● **RECORDS SUPPLIED**:
- - -
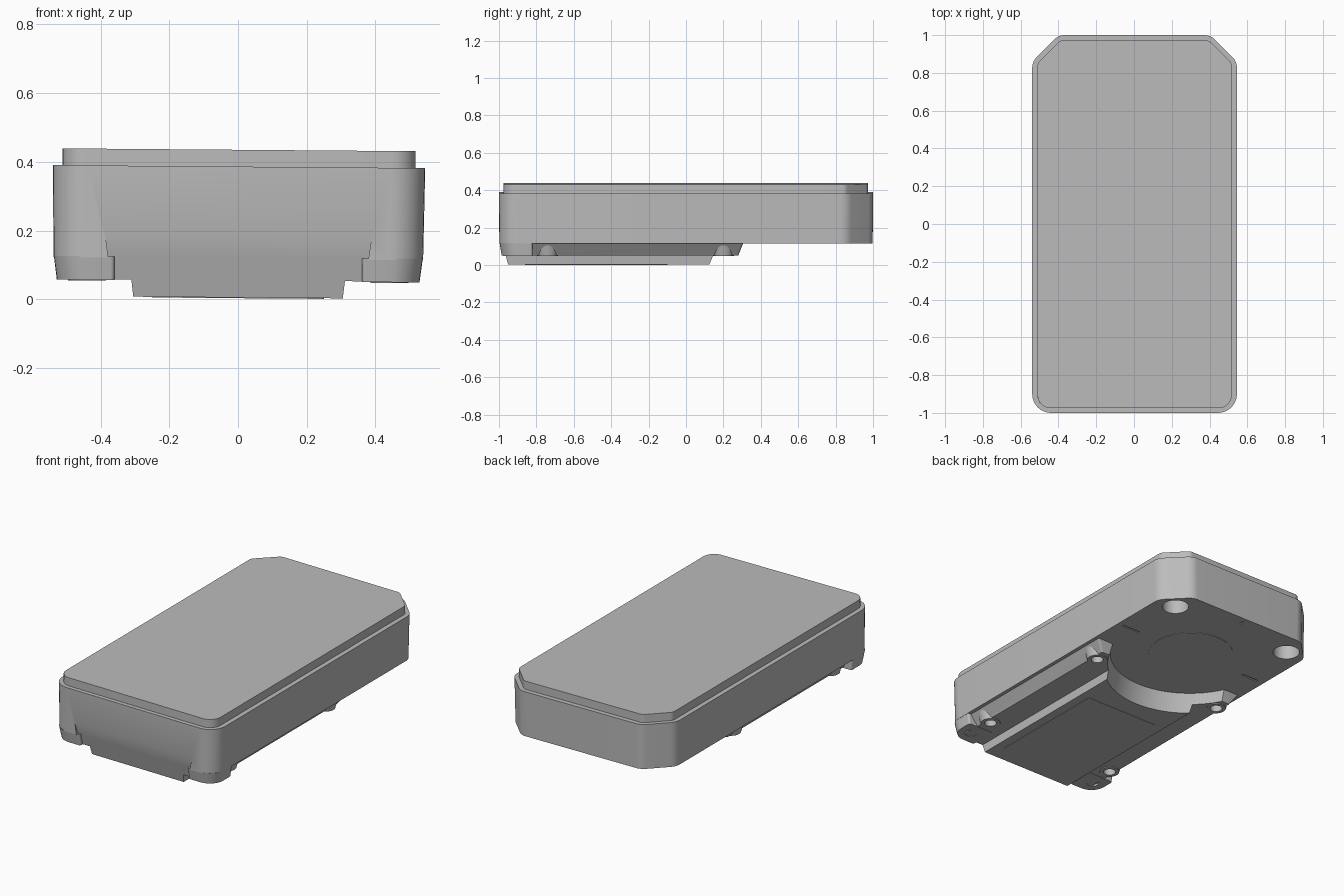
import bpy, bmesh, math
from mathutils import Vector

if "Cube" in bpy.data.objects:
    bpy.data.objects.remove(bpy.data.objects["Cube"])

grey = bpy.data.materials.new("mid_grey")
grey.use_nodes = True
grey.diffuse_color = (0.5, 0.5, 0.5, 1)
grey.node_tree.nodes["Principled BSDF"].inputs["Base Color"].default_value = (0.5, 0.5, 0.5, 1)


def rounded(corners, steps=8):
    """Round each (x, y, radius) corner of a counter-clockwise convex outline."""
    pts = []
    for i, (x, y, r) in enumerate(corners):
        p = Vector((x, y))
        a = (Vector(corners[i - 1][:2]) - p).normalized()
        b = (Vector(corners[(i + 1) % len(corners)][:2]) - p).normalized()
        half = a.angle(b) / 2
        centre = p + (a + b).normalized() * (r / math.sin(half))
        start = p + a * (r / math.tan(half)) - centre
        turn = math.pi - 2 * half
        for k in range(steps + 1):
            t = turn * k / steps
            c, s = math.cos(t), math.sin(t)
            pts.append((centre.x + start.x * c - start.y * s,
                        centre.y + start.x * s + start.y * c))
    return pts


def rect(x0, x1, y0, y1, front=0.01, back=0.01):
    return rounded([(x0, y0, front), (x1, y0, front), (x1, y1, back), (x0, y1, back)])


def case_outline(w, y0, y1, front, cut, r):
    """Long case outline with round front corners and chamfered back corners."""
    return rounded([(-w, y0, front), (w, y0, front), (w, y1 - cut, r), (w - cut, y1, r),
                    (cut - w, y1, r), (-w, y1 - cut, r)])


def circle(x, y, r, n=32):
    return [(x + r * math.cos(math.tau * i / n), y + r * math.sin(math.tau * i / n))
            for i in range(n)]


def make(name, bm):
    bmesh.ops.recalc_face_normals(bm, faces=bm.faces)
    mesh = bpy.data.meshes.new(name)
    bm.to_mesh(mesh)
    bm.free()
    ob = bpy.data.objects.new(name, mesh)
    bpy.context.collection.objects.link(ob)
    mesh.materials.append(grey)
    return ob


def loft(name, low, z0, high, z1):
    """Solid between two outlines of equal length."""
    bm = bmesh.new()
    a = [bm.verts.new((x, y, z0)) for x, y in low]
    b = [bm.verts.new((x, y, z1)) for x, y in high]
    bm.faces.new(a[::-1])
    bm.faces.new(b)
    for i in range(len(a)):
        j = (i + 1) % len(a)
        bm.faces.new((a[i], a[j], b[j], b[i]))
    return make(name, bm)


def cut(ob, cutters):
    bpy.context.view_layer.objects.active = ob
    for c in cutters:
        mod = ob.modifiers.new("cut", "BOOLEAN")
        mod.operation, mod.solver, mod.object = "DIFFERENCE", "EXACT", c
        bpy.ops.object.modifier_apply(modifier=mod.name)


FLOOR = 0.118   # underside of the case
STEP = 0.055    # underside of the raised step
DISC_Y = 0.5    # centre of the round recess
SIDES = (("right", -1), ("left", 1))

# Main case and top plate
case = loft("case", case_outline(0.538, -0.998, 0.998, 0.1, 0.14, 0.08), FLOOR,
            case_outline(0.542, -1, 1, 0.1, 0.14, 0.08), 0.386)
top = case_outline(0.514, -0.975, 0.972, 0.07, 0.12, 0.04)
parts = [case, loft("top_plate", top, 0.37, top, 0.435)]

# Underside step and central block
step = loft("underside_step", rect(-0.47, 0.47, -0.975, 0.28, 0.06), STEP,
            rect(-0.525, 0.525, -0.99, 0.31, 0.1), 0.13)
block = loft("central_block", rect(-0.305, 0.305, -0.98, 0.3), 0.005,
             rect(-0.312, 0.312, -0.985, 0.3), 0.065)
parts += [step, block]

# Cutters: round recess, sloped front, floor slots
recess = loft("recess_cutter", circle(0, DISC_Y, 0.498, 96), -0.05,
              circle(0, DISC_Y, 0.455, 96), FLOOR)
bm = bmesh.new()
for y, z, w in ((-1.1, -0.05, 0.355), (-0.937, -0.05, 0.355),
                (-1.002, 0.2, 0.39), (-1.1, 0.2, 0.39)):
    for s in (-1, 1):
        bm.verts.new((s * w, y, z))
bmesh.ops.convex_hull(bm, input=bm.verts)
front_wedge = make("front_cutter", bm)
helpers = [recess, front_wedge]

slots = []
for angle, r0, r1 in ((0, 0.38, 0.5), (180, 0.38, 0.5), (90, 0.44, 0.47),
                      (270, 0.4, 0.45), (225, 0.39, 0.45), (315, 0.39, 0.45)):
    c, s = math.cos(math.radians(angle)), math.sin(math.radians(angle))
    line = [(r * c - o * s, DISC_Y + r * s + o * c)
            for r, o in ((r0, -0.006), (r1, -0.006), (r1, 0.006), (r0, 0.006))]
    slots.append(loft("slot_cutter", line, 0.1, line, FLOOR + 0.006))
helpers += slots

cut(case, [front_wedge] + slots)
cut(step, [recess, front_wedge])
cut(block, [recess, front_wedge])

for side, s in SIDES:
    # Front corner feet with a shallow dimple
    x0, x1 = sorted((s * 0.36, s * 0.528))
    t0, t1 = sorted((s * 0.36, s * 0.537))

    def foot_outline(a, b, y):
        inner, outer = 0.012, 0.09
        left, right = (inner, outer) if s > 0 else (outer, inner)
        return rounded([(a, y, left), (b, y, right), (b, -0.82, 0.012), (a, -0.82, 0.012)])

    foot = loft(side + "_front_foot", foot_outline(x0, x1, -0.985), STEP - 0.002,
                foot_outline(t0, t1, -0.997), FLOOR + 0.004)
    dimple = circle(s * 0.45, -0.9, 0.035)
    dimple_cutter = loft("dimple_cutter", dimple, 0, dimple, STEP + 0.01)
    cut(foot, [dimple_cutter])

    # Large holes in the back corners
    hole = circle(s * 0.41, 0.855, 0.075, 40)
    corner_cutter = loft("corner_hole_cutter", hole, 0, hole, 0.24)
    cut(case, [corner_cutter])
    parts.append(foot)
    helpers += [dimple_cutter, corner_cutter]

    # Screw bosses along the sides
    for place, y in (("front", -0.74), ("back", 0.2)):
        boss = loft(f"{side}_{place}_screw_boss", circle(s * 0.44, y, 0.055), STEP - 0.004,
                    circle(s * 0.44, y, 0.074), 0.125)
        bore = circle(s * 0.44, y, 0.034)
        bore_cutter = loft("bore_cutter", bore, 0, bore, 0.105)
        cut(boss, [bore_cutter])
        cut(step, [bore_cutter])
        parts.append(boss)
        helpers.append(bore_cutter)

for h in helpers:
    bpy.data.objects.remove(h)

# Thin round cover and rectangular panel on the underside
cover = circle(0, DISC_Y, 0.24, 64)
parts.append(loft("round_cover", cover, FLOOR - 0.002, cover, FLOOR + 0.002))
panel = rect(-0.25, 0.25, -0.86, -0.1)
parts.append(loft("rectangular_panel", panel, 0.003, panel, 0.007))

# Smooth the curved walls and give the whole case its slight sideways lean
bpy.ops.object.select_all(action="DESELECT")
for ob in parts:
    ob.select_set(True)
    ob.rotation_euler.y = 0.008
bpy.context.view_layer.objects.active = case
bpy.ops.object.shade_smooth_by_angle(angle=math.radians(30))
- - -
● **AIM OF THE TASK**:
Every line in the entries that contains the word "recess" should be counted, and the total stated alone.

● **RESULT BELOW**:
6